[15]  W. Ogata and K. Kurosawa, “Oblivious keyword search,” Journal of Complexity, vol. 20, no. 2-3, pp. 356–371, 2004.
[16]  C. K. Chu and W. G. Tzeng, “Efficient k-out-of-n oblivious transfer schemes with adaptive and non-adaptive queries,” in Proceedings of the 8th International Workshop on Theory and Practice in Public Key Cryptography (PKC '05), pp. 172–183, January 2005.
[17]  J. Zhang and Y. Wang, “Two provably secure k-out-of-n oblivious transfer schemes,” Applied Mathematics and Computation, vol. 169, no. 2, pp. 1211–1220, 2005.
[18]  H. F. Huang and C. C. Chang, “A new design for efficient t-out-n oblivious transfer scheme,” in Proceedings of the 19th International Conference on Advanced Information Networking and Applications (AINA '05), pp. 28–30, March 2005.
[19]  A. Parakh, “Oblivious transfer using elliptic curves,” in Proceedings of the 15th International Conference on Computing (CIC '06), pp. 323–328, November 2006.
[20]  S. Kim and G. Lee, “Secure verifiable non-interactive oblivious transfer protocol using RSA and Bit commitment on distributed environment,” Future Generation Computer Systems, vol. 25, no. 3, pp. 352–357, 2009.
[21]  Y. F. Chang and W. C. Shiao, “The essential design principles of verifiable non-interactive OT protocols,” in Proceedings of the 8th International Conference on Intelligent Systems Design and Applications (ISDA '08), pp. 241–245, November 2008.
[22]  L. M. Kohnfelder, “On the signature reblocking problem in public-key cryptography,” Communications of the ACM, vol. 21, no. 2, p. 179, 1978.
[23]  S. Halevi and Y. T. Kalai, “Smooth projective hashing and two-message oblivious transfer,” Cryptology ePrint Archive 2007/118, 2007.
[24]  J. Camenisch, G. Neven, and A. Shelat, “Simulatable adaptive oblivious transfer,” in Proceedings of the Annual International Conference on the Theory and Applications of Cryptographic Techniques, vol. 4515 of Lecture Notes in Computer Science, pp. 573–590, 2007.
[25]  M. Green and S. Hohenberger, “Blind identity-based encryption and simulatable oblivious transfer,” Cryptology ePrint Archive 2007/235, 2007.

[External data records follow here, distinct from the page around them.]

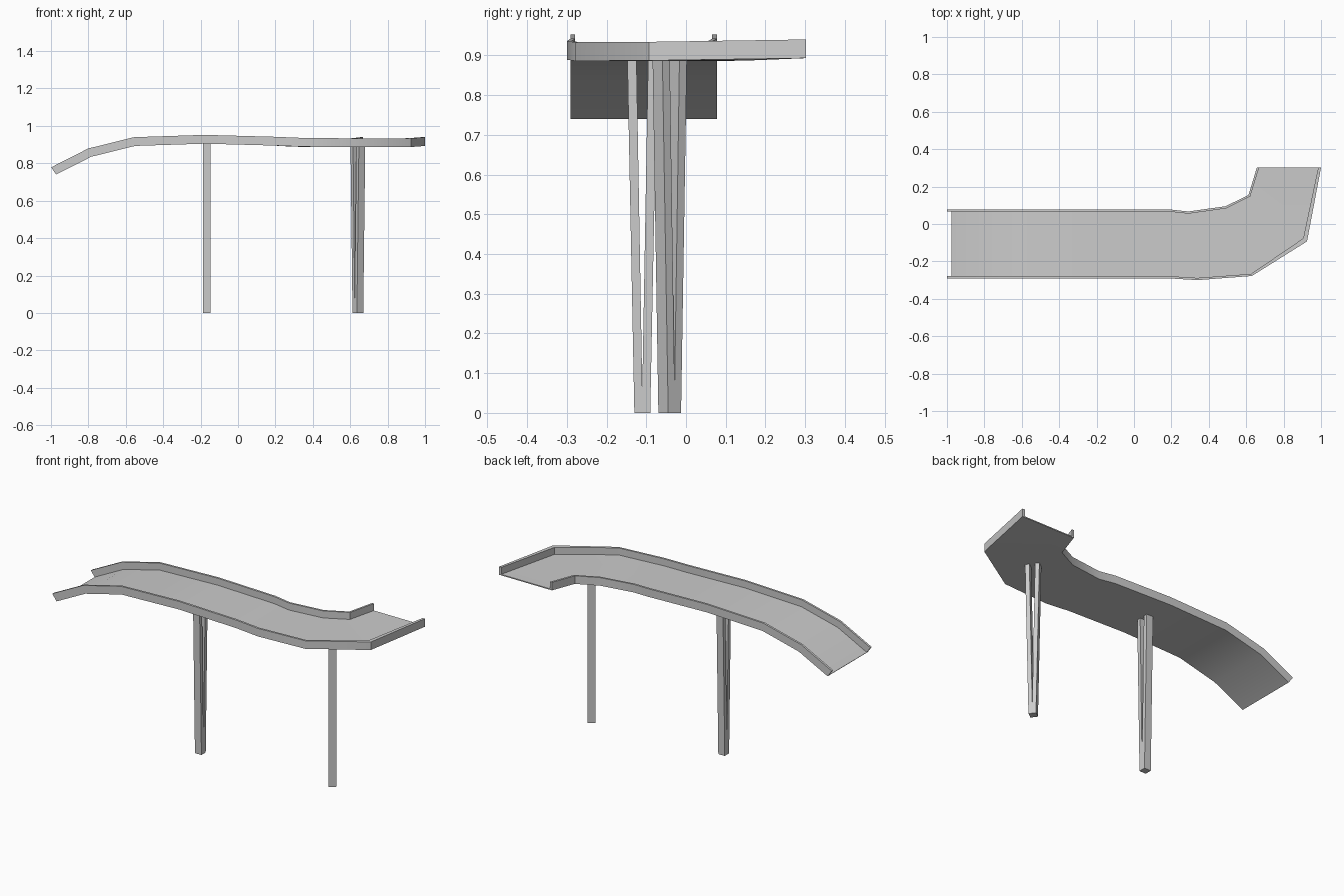
import bpy, bmesh
from math import radians
from mathutils import Vector, Matrix

if "Cube" in bpy.data.objects:
    bpy.data.objects.remove(bpy.data.objects["Cube"])


def make_object(name, bm):
    bmesh.ops.recalc_face_normals(bm, faces=bm.faces)
    mesh = bpy.data.meshes.new(name)
    bm.to_mesh(mesh)
    bm.free()
    obj = bpy.data.objects.new(name, mesh)
    bpy.context.collection.objects.link(obj)
    return obj


# Walkway stations: outer edge xy, inner edge xy, underside z,
# backward lean of the rails, outer rail width
stations = [
    ((-0.972, -0.291), (-0.972, 0.078), 0.740, -0.027, 0.012),
    ((-0.785, -0.291), (-0.785, 0.078), 0.835, -0.016, 0.012),
    ((-0.550, -0.291), (-0.550, 0.078), 0.893, -0.006, 0.012),
    ((-0.180, -0.291), (-0.180, 0.078), 0.905, 0.000, 0.012),
    ((0.190, -0.291), (0.190, 0.078), 0.895, 0.000, 0.012),
    ((0.340, -0.300), (0.290, 0.067), 0.889, 0.000, 0.012),
    ((0.630, -0.278), (0.490, 0.095), 0.886, 0.000, 0.012),
    ((0.925, -0.093), (0.612, 0.155), 0.887, 0.000, 0.026),
    ((1.000, 0.302), (0.657, 0.302), 0.893, 0.000, 0.015),
]
RAIL, DECK, INNER_W = 0.047, 0.006, 0.012

# Walkway: a shallow U section lofted along the path
bm = bmesh.new()
rings = []
for outer, inner, z, lean, w in stations:
    o, i = Vector((*outer, z)), Vector((*inner, z))
    across = (i - o).normalized()
    rise = (RAIL ** 2 - lean ** 2) ** 0.5
    up = Vector((lean, 0, rise))
    low = up * (DECK / RAIL)
    o2, i2 = o + across * w, i - across * INNER_W
    section = [o, o + up, o2 + up, o2 + low, i2 + low, i2 + up, i + up, i]
    rings.append([bm.verts.new(p) for p in section])
for a, b in zip(rings, rings[1:]):
    for k in range(8):
        n = (k + 1) % 8
        bm.faces.new((a[k], a[n], b[n], b[k]))
# end caps split into rail, deck, rail
for r in (rings[0], rings[-1]):
    bm.faces.new((r[0], r[1], r[2], r[3]))
    bm.faces.new((r[0], r[3], r[4], r[7]))
    bm.faces.new((r[4], r[5], r[6], r[7]))
walkway = make_object("walkway", bm)
bpy.context.view_layer.objects.active = walkway
walkway.select_set(True)
bpy.ops.object.shade_smooth_by_angle(angle=radians(30))


# Support posts: two boards that split into a narrow V
def support(name, x, y, top, angle):
    half = 0.021
    profile = [(0, 0), (0.02, 0), (0.038, top), (0.015, top), (0, 0.06)]
    bm = bmesh.new()
    for side in (-1, 1):
        near = [bm.verts.new((-half, side * py, pz)) for py, pz in profile]
        far = [bm.verts.new((half, side * py, pz)) for py, pz in profile]
        bm.faces.new(near)
        bm.faces.new(far[::-1])
        for k in range(5):
            n = (k + 1) % 5
            bm.faces.new((near[k], far[k], far[n], near[n]))
    bm.transform(Matrix.Translation((x, y, 0)) @ Matrix.Rotation(angle, 4, 'Z'))
    return make_object(name, bm)


support("straight_support_post", -0.167, -0.11, 0.908, 0)
support("bend_support_post", 0.641, -0.041, 0.889, radians(36))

[26]  J. Qin, H. W. Zhao, and M. Q. Wang, “Non-interactive oblivious transfer protocols,” in Proceedings of the International Forum on Information Technology and Applications (IFITA '09), pp. 120–124, May 2009.
[27]  C. C. Chang and J. S. Lee, “Robust t-out-of-n oblivious transfer mechanism based on CRT,” Journal of Network and Computer Applications, vol. 32, no. 1, pp. 226–235, 2009.
[28]  X. Ma, L. Xu, and F. Zhang, “Oblivious transfer with timed-release receiver's privacy,” Journal of Systems and Software, vol. 84, no. 3, pp. 460–464, 2011.
[29]  W. Stallings, Cryptography and Network Security—Principals and Practices, Prentice Hall, Upper Saddle River, NJ, USA, 3rd edition, 2003.
[30]  S. Goldwasser and S. Micali, “Probabilistic encryption & how to play mental poker keeping secret all partial information,” in Proceedings of the 40th annual ACM symposium on Theory of Computing (STOC '82), pp. 365–377, 1982.
[31]  D. Boneh and M. K. Franklin, “Identity-based encryption from the Weil pairing,” in Proceedings of the International Conference on Advances in Cryptology (CRYPTO '01), vol. 2139 of Lecture Notes in Computer Science, pp. 213–229, 2001.
[32]  D. R. Stinson, Cryptography—Theory & Practice, Chapman & Hall/CRC Taylor & Francis Group, 3rd edition, 2006.
[33]  A. Boldyreva, “Threshold signatures, multisignatures and blind signatures based on the Gap-Diffie-Hellman-group signature scheme,” in Proceedings of the 6th International Workshop on Theory and Practice in Public Key Cryptography, vol. 2567 of Lecture Notes in Computer Science, pp. 31–46, 2003.
[34]  M. Bellare, C. Namprempre, D. Pointcheval, and M. Semanko, “The one-more-RSA-inversion problems and the security of chaum's blind signature scheme,” in Proceedings of Financial Cryptography (FC '01), vol. 2248 of Lecture Notes in Computer Science, pp. 319–338, 2003.

Full-Text

comments powered by Disqus